His uncle, a police officer at the time, warned the family, and Desir’s father escaped in time, though the police imprisoned Desir’s mother and burned their house to the ground.
Three months later, after Desir’s mother was released and the family had reunited, they purchased plane tickets and arrived in Riverdale, Md., in July 1996.
The youngest of six siblings, Desir only recently learned about his story from his brothers and father.
He gathered the murky details along the way, but the facts were never enough to make sense of it all. Even now, this story is as distant to him as his native land.
“Oh, how I wish that was me.
Keeping you safe face to face.
Breathin’ and dreamin’ at a synchronized pace.
Oh, how I wish that was me.”

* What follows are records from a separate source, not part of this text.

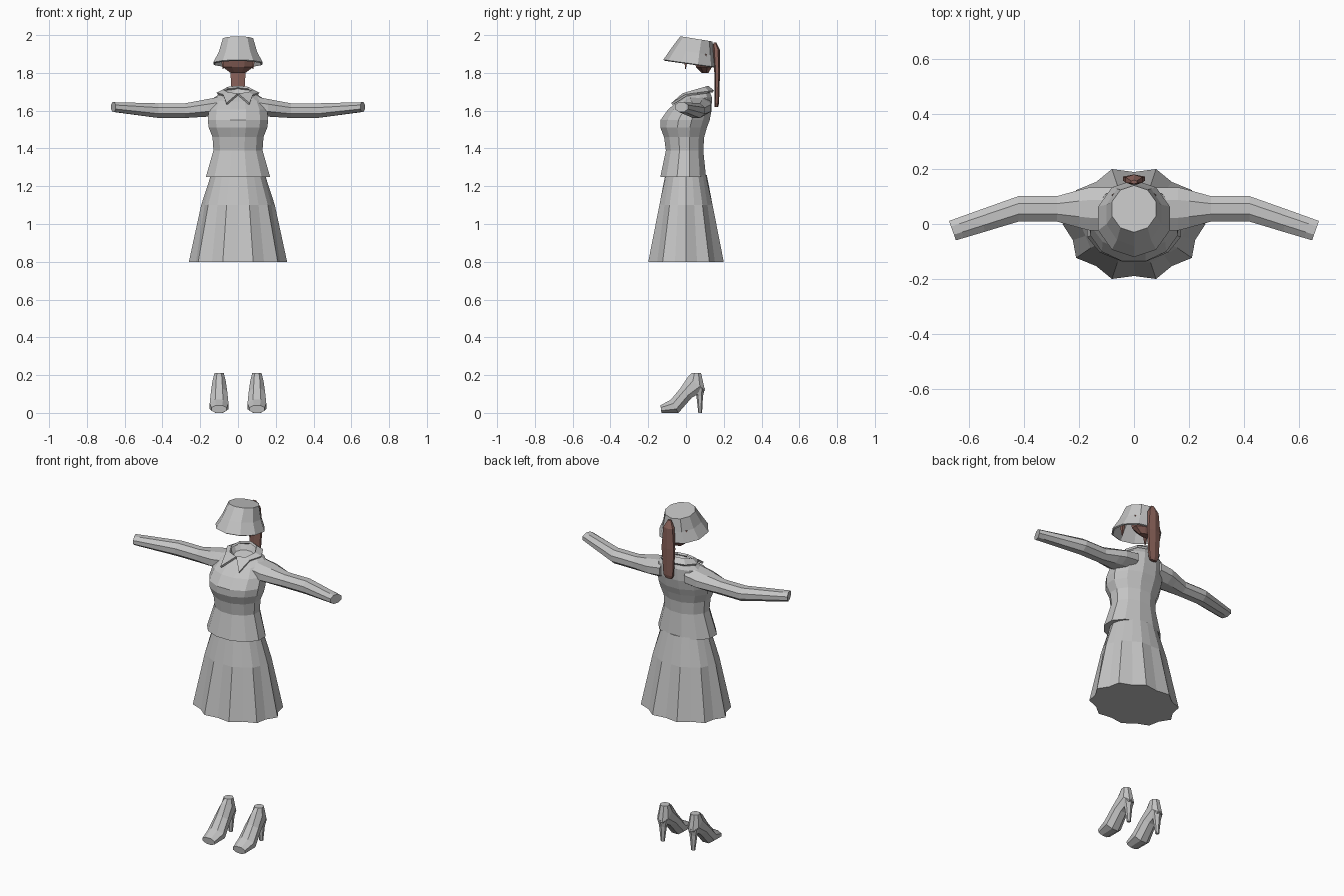
import bpy, bmesh
from math import sin, cos, pi
from mathutils import Vector

default_cube = bpy.data.objects.get("Cube")
if default_cube:
    bpy.data.objects.remove(default_cube, do_unlink=True)


def make_material(name, red, green, blue):
    material = bpy.data.materials.new(name)
    material.use_nodes = True
    colour = (red, green, blue, 1)
    material.diffuse_color = colour
    shader = material.node_tree.nodes["Principled BSDF"]
    shader.inputs["Base Color"].default_value = colour
    return material


cloth = make_material("light_grey_cloth", red=0.55, green=0.55, blue=0.55)
hair = make_material("red_brown_hair", red=0.25, green=0.12, blue=0.1)


def loft(name, rings, material, closed=True, caps=(0, -1)):
    """Skin a list of equal-length point rings and fan the chosen ends."""
    bm = bmesh.new()
    rows = [[bm.verts.new(point) for point in ring] for ring in rings]
    count = len(rows[0])
    for row, following in zip(rows, rows[1:]):
        for i in range(count if closed else count - 1):
            j = (i + 1) % count
            bm.faces.new((row[i], row[j], following[j], following[i]))
    for end in caps:
        bmesh.ops.poke(bm, faces=[bm.faces.new(rows[end])])
    bmesh.ops.recalc_face_normals(bm, faces=bm.faces)
    mesh = bpy.data.meshes.new(name)
    bm.to_mesh(mesh)
    bm.free()
    mesh.materials.append(material)
    part = bpy.data.objects.new(name, mesh)
    bpy.context.scene.collection.objects.link(part)
    return part


def thicken(part, thickness, offset):
    modifier = part.modifiers.new("thickness", "SOLIDIFY")
    modifier.thickness = thickness
    modifier.offset = offset


def oval(height, width, front, back, tilt=0, sides=12, middle=0):
    """Oval between a front and a back point, sloping by tilt along y."""
    points = []
    depth = (back - front) / 2
    for i in range(sides):
        angle = 2 * pi * (i + 0.5) / sides
        x = middle + width * cos(angle) / cos(pi / sides)
        y = depth * sin(angle)
        points.append(Vector((x, front + depth + y, height + tilt * y)))
    return points


def pleated(height, width, depth, pleat):
    """Oval whose every other point is pulled in to form pleats."""
    points = []
    for i in range(20):
        angle = 2 * pi * i / 20
        pull = 1 if i % 2 else 1 - pleat
        points.append(Vector((pull * width * sin(angle), -pull * depth * cos(angle), height)))
    return points


# Hat with a flared brim, open underneath
hat = loft("hat", [
    oval(height=1.98, width=0.08, front=-0.03, back=0.14, tilt=-0.16, sides=10),
    oval(height=1.91, width=0.1, front=-0.08, back=0.15, tilt=-0.15, sides=10),
    oval(height=1.85, width=0.13, front=-0.12, back=0.16, tilt=-0.14, sides=10),
], cloth, caps=[0])
thicken(hat, thickness=0.01, offset=-1)

# Hair under the hat and the long ponytail
loft("back_hair", [
    oval(height=1.9, width=0.08, front=0.03, back=0.14, sides=8),
    oval(height=1.83, width=0.08, front=0.05, back=0.14, sides=8),
    oval(height=1.8, width=0.04, front=0.08, back=0.12, sides=8),
], hair)
loft("ponytail", [
    oval(height=1.96, width=0.01, front=0.145, back=0.16, sides=6),
    oval(height=1.92, width=0.03, front=0.14, back=0.18, sides=6),
    oval(height=1.8, width=0.04, front=0.15, back=0.18, sides=6),
    oval(height=1.64, width=0.03, front=0.15, back=0.175, sides=6),
    oval(height=1.62, width=0.02, front=0.15, back=0.17, sides=6),
], hair)

# Jacket body, ending in a sunken neck opening
loft("jacket_body", [
    oval(height=1.25, width=0.17, front=-0.14, back=0.11),
    oval(height=1.39, width=0.13, front=-0.11, back=0.095),
    oval(height=1.46, width=0.135, front=-0.12, back=0.1),
    oval(height=1.51, width=0.155, front=-0.14, back=0.115),
    oval(height=1.55, width=0.16, front=-0.14, back=0.13),
    oval(height=1.605, width=0.155, front=-0.1, back=0.14),
    oval(height=1.66, width=0.135, front=-0.05, back=0.14, tilt=0.13),
    oval(height=1.7, width=0.075, front=-0.005, back=0.12, tilt=0.3),
    oval(height=1.67, width=0.06, front=0.015, back=0.1, tilt=0.3),
], cloth)

# Pleated skirt with a closed underside
loft("skirt", [
    pleated(height=1.26, width=0.143, depth=0.11, pleat=0),
    pleated(height=1.1, width=0.195, depth=0.148, pleat=0.05),
    pleated(height=0.8, width=0.26, depth=0.21, pleat=0.1),
], cloth)


def collar_edges(side):
    """Neck edge and lying edge from front to back, with a front point."""
    neck, lying = [], []
    for i in range(5):
        across, along = side * sin(pi * i / 4), cos(pi * i / 4)
        neck.append(Vector((0.075 * across, 0.05 - 0.065 * along, 1.707 - 0.02 * along)))
        lying.append(Vector((0.11 * across, 0.06 - 0.085 * along, 1.69 - 0.012 * along)))
    lying[0] = Vector((side * 0.06, -0.075, 1.635))
    return neck, lying


def sleeve_section(side, reach):
    """Octagon that widens into the shoulder and swings forward past the elbow."""
    shoulder = max(0, (0.28 - reach) / 0.2)
    bend = max(0, reach - 0.42)
    depth = min(0.085, 0.05 + 0.06 * shoulder) - 0.05 * bend
    height = 0.042 + 0.014 * shoulder - 0.06 * bend
    points = []
    for i in range(8):
        angle = 2 * pi * (i + 0.5) / 8
        y = depth * cos(angle)
        points.append(Vector((side * (reach + 1.5 * bend * y), 0.055 - 0.33 * bend + y,
                              1.6 + 0.025 * shoulder + 0.08 * bend + height * sin(angle))))
    return points


def shoe_section(middle, top, sole, width):
    """Octagon around the line from the upper to the sole, both given as y and z."""
    upper, lower = Vector((middle, *top)), Vector((middle, *sole))
    points = []
    for i in range(8):
        angle = 2 * pi * (i + 0.5) / 8
        drop = 0.5 - 0.5 * cos(angle) / cos(pi / 8)
        points.append(upper.lerp(lower, drop) + Vector((1.08 * width * sin(angle), 0, 0)))
    return points


for side, label in ((1, "left"), (-1, "right")):
    collar = loft(label + "_collar", collar_edges(side), cloth, closed=False, caps=[])
    thicken(collar, thickness=0.012, offset=0)

    reaches = (0.08, 0.16, 0.2, 0.28, 0.42, 0.55, 0.63, 0.66)
    loft(label + "_sleeve", [sleeve_section(side, reach) for reach in reaches], cloth)

    # Pump from toe to ankle, then its tapered heel
    middle = side * 0.1
    loft(label + "_shoe", [
        shoe_section(middle, top=(-0.135, 0.04), sole=(-0.13, 0), width=0.04),
        shoe_section(middle, top=(-0.08, 0.07), sole=(-0.04, 0), width=0.05),
        shoe_section(middle, top=(-0.03, 0.13), sole=(0.03, 0.08), width=0.043),
        shoe_section(middle, top=(0.01, 0.19), sole=(0.1, 0.12), width=0.035),
        shoe_section(middle, top=(0.03, 0.21), sole=(0.08, 0.21), width=0.025),
    ], cloth)
    loft(label + "_heel", [
        oval(height=0.13, width=0.03, front=0.04, back=0.1, sides=6, middle=middle),
        oval(height=0.09, width=0.02, front=0.055, back=0.09, sides=6, middle=middle),
        oval(height=0, width=0.01, front=0.065, back=0.085, sides=6, middle=middle),
    ], cloth)

    # Short pointed lock in front of the ear
    temple = side * 0.08
    loft(label + "_lock", [
        oval(height=1.88, width=0.01, front=-0.015, back=0.015, sides=4, middle=temple),
        oval(height=1.82, width=0.002, front=-0.005, back=0, sides=4, middle=temple),
    ], hair)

Desir attended Northwestern High School and graduated from technical school at his father’s urging.
However, his father’s vision didn’t match his own.
He found himself with a degree he couldn’t use and a dream he had yet to pursue.
“I was trying to fit into shoes that wasn’t for me,” Desir said. “Only thing I got out of that was student loans.”
Desir wrote poetry on the side for years. It started as a way to woo the girls and eventually transformed into a way to fit in with the boys.
He began rapping about the usual – “money, clothes and hoes.”
What would ultimately dominate Desir’s lyrics was his religion. However, for a time, he avoided the subject. Months would pass when he wouldn’t step foot inside a church.
“I was having too much fun out there,” he said. “Partying, smoking, drinking. I was distracted. I wasn’t myself.”
After a few bad decisions, Desir left “all that turn up stuff.”
He changed the kind of people he hung around and came back to his music a changed man.
He was no longer rapping about the hoes and money, but of his love for God:
“Every night taking you to a different place.
But first, always thanking GOD for his grace.”
Desir performed for university radio station WMUC last year during its “Hip-Hop Yoga” session. In addition to his vocal talent, Desir has been playing the drums since he was 12 years old.
Desir says he’d like to go back to college and earn his bachelor’s degree.
“College was never something I was interested in, but I’m a realist,” Desir said. “You can’t get anywhere without that paper, and I don’t know how it came to be that papers should be worth more than skills.”
Desir tries to get by on minimum wage. He’s granted only “enough to survive” and believes these wages are just a way to ensure workers keep coming back.
“Society doesn’t make it easy for you,” Desir said, “so sometimes, you have to eat that pride pie and hand it over to God.”
Aiyah Sibay is a sophomore English literature major and can be reached at email@example.com.